■ YOUR GOAL ■
Of the lines below, write out exactly those from the line with "const n = rings[i].length;" through the line with "const a = (j / SIDES) * Math.PI * 2;", both included, and skip the rest.

+ + + +

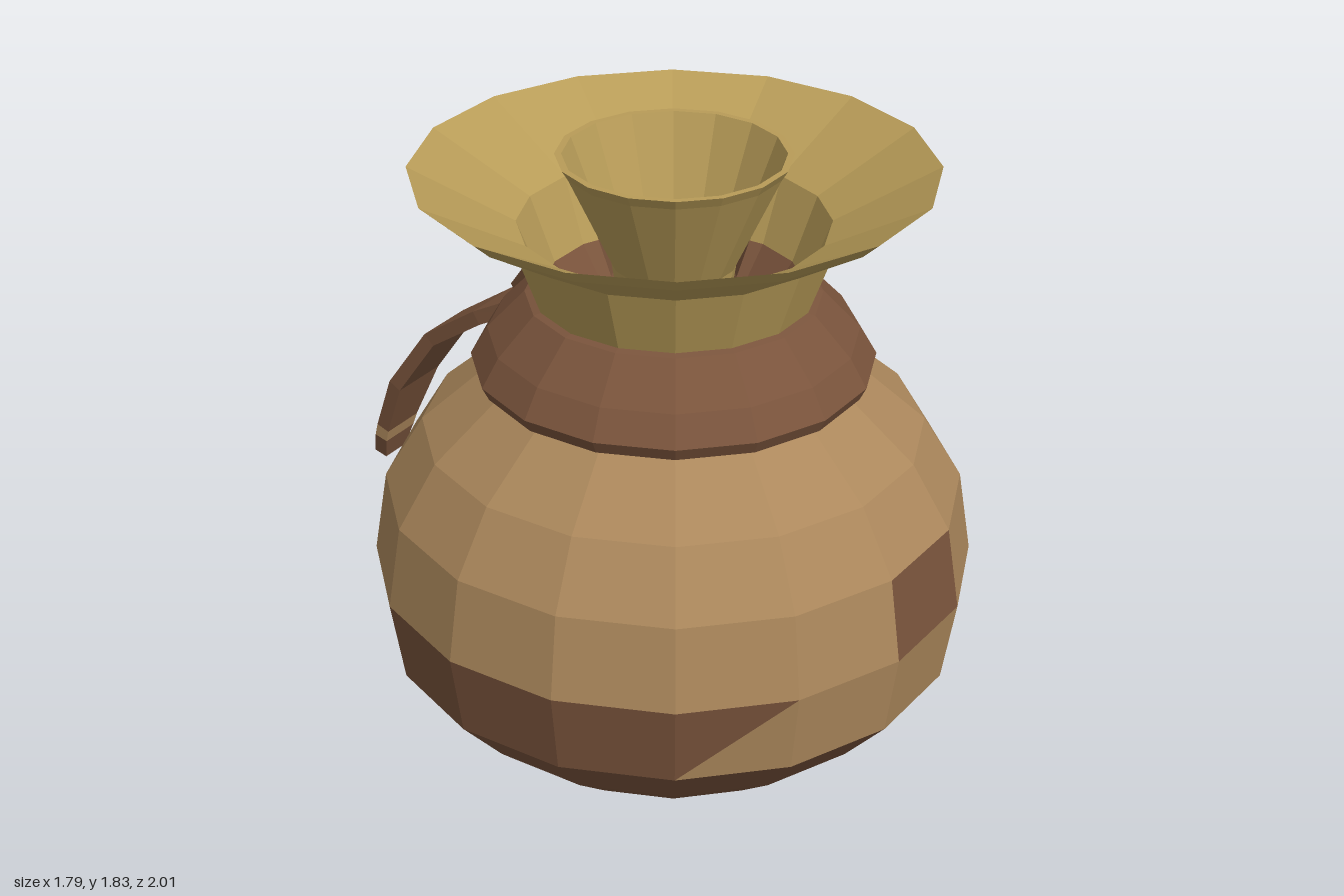
import * as THREE from 'three';

const mat = (name, color) => {
  const m = new THREE.MeshStandardMaterial({ color });
  m.name = name;
  return m;
};

const SIDES = 16;
const CENTER_Z = 0.1;

// Joins closed rings of points into flat-faced skin; pick(ring, side, half) gives the material index
function skin(name, rings, materials, pick = () => 0) {
  const buckets = materials.map(() => []);
  const tri = new THREE.Triangle();
  for (let i = 0; i < rings.length - 1; i++) {
    const n = rings[i].length;
    for (let j = 0; j < n; j++) {
      const k = (j + 1) % n;
      const a = rings[i][j], b = rings[i][k], c = rings[i + 1][k], d = rings[i + 1][j];
      [[a, b, c], [a, c, d]].forEach((t, half) => {
        if (tri.set(...t).getArea() < 1e-7) return;
        for (const p of t) buckets[pick(i, j, half)].push(p.x, p.y, p.z);
      });
    }
  }
  const geo = new THREE.BufferGeometry();
  geo.setAttribute('position', new THREE.Float32BufferAttribute(buckets.flat(), 3));
  let start = 0;
  buckets.forEach((b, m) => {
    if (b.length) geo.addGroup(start, b.length / 3, m);
    start += b.length / 3;
  });
  geo.computeVertexNormals();
  const mesh = new THREE.Mesh(geo, materials);
  mesh.name = name;
  return mesh;
}

// Rings of a turned shape from [radius, height] pairs, outside going up
const turned = (profile) => profile.map(([r, y]) =>
  Array.from({ length: SIDES }, (_, j) => {
    const a = (j / SIDES) * Math.PI * 2;
    return new THREE.Vector3(r * Math.sin(a), y, CENTER_Z + r * Math.cos(a));
  }));

// Rings of a flat strap along a path of [x, y, z, width]
function strap(path, thickness) {
  const pts = path.map((p) => new THREE.Vector3(p[0], p[1], p[2]));
  const h = pts[pts.length - 1].clone().sub(pts[0]).setY(0).normalize();
  const w = new THREE.Vector3(h.z, 0, -h.x);
  const rings = pts.map((p, i) => {
    const t = pts[Math.min(i + 1, pts.length - 1)].clone().sub(pts[Math.max(i - 1, 0)]).normalize();
    const n = t.cross(w).normalize();
    return [[1, 1], [-1, 1], [-1, -1], [1, -1]].map(([s, u]) =>
      p.clone().addScaledVector(w, s * path[i][3] / 2).addScaledVector(n, u * thickness / 2));
  });
  const cap = (p) => [p, p, p, p];
  return [cap(pts[0]), ...rings, cap(pts[pts.length - 1])];
}

export function createModel() {
  const tan = mat('tan cloth', 0xac885c);
  const brown = mat('brown leather', 0x7a543c);
  const olive = mat('olive cloth', 0xb89c58);
  const model = new THREE.Group();
  model.name = 'sack';

  // Round body: brown base and back, one square patch, one bare facet
  const body = [[0, 0], [0.53, 0], [0.71, 0.14], [0.855, 0.3], [0.895, 0.55],
    [0.855, 0.8], [0.74, 0.99], [0.54, 1.165], [0.46, 1.25]];
  model.add(skin('body', turned(body), [tan, brown], (i, j, half) => {
    if (i < 2) return 1;
    if (i === 2) return j === 1 ? 0 : 1;
    if (i === 3) return (j >= 6 && j <= 13) || (j === 14 && half === 1) ? 1 : 0;
    return i === 4 && j === 0 ? 1 : 0;
  }));

  // Tie around the neck
  model.add(skin('collar', turned([[0.5, 1.155], [0.57, 1.165], [0.59, 1.205], [0.54, 1.29],
    [0.43, 1.405], [0.39, 1.415]]), [brown]));

  // Flared mouth, outside then inside
  model.add(skin('mouth', turned([[0.405, 1.4], [0.48, 1.605], [0.7, 1.74], [0.755, 1.79],
    [0.45, 1.625], [0.375, 1.43]]), [olive]));
  model.add(skin('mouthFloor', turned([[0.375, 1.43], [0.3, 1.33], [0.14, 1.3]]), [brown]));

  // Small inner funnel with a dark throat
  model.add(skin('innerFunnel', turned([[0.15, 1.3], [0.18, 1.5], [0.32, 1.8], [0.338, 1.83],
    [0.318, 1.83], [0.22, 1.58]]), [olive]));
  model.add(skin('throat', turned([[0.22, 1.58], [0.18, 1.45], [0.09, 1.32]]), [brown]));
  model.add(skin('throatFloor', turned([[0.09, 1.32], [0, 1.32]]), [tan]));

  // Knot lying on the back of the collar
  const knot = new THREE.Group();
  knot.name = 'knot';
  knot.position.set(0, 1.3, CENTER_Z);
  knot.rotation.y = Math.PI * 0.945;
  const pad = new THREE.Mesh(new THREE.BoxGeometry(0.34, 0.22, 0.06), brown);
  pad.name = 'knotPad';
  pad.position.z = 0.515;
  pad.rotation.x = -0.72;
  knot.add(pad);
  model.add(knot);

  // Two hanging strap ends with tan near the tips
  const rightTail = [[-0.08, 1.24, -0.42, 0.19], [-0.11, 1.17, -0.55, 0.2], [-0.14, 1.04, -0.74, 0.2],
    [-0.17, 0.84, -0.88, 0.2], [-0.19, 0.66, -0.95, 0.15], [-0.195, 0.62, -0.96, 0.14],
    [-0.2, 0.55, -0.98, 0.1]];
  const leftTail = [[0.25, 1.24, -0.34, 0.19], [0.34, 1.14, -0.47, 0.2], [0.45, 0.99, -0.62, 0.2],
    [0.54, 0.78, -0.74, 0.2], [0.59, 0.56, -0.81, 0.15], [0.61, 0.42, -0.84, 0.1]];
  model.add(skin('rightTail', strap(rightTail, 0.045), [brown, tan], (i) => (i === 5 ? 1 : 0)));
  model.add(skin('leftTail', strap(leftTail, 0.045), [brown, tan], (i) => (i >= 5 ? 1 : 0)));

  return model;
}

+ + + +

■ COMPLETED EXERCISE ■
    const n = rings[i].length;
    for (let j = 0; j < n; j++) {
      const k = (j + 1) % n;
      const a = rings[i][j], b = rings[i][k], c = rings[i + 1][k], d = rings[i + 1][j];
      [[a, b, c], [a, c, d]].forEach((t, half) => {
        if (tri.set(...t).getArea() < 1e-7) return;
        for (const p of t) buckets[pick(i, j, half)].push(p.x, p.y, p.z);
      });
    }
  }
  const geo = new THREE.BufferGeometry();
  geo.setAttribute('position', new THREE.Float32BufferAttribute(buckets.flat(), 3));
  let start = 0;
  buckets.forEach((b, m) => {
    if (b.length) geo.addGroup(start, b.length / 3, m);
    start += b.length / 3;
  });
  geo.computeVertexNormals();
  const mesh = new THREE.Mesh(geo, materials);
  mesh.name = name;
  return mesh;
}

// Rings of a turned shape from [radius, height] pairs, outside going up
const turned = (profile) => profile.map(([r, y]) =>
  Array.from({ length: SIDES }, (_, j) => {
    const a = (j / SIDES) * Math.PI * 2;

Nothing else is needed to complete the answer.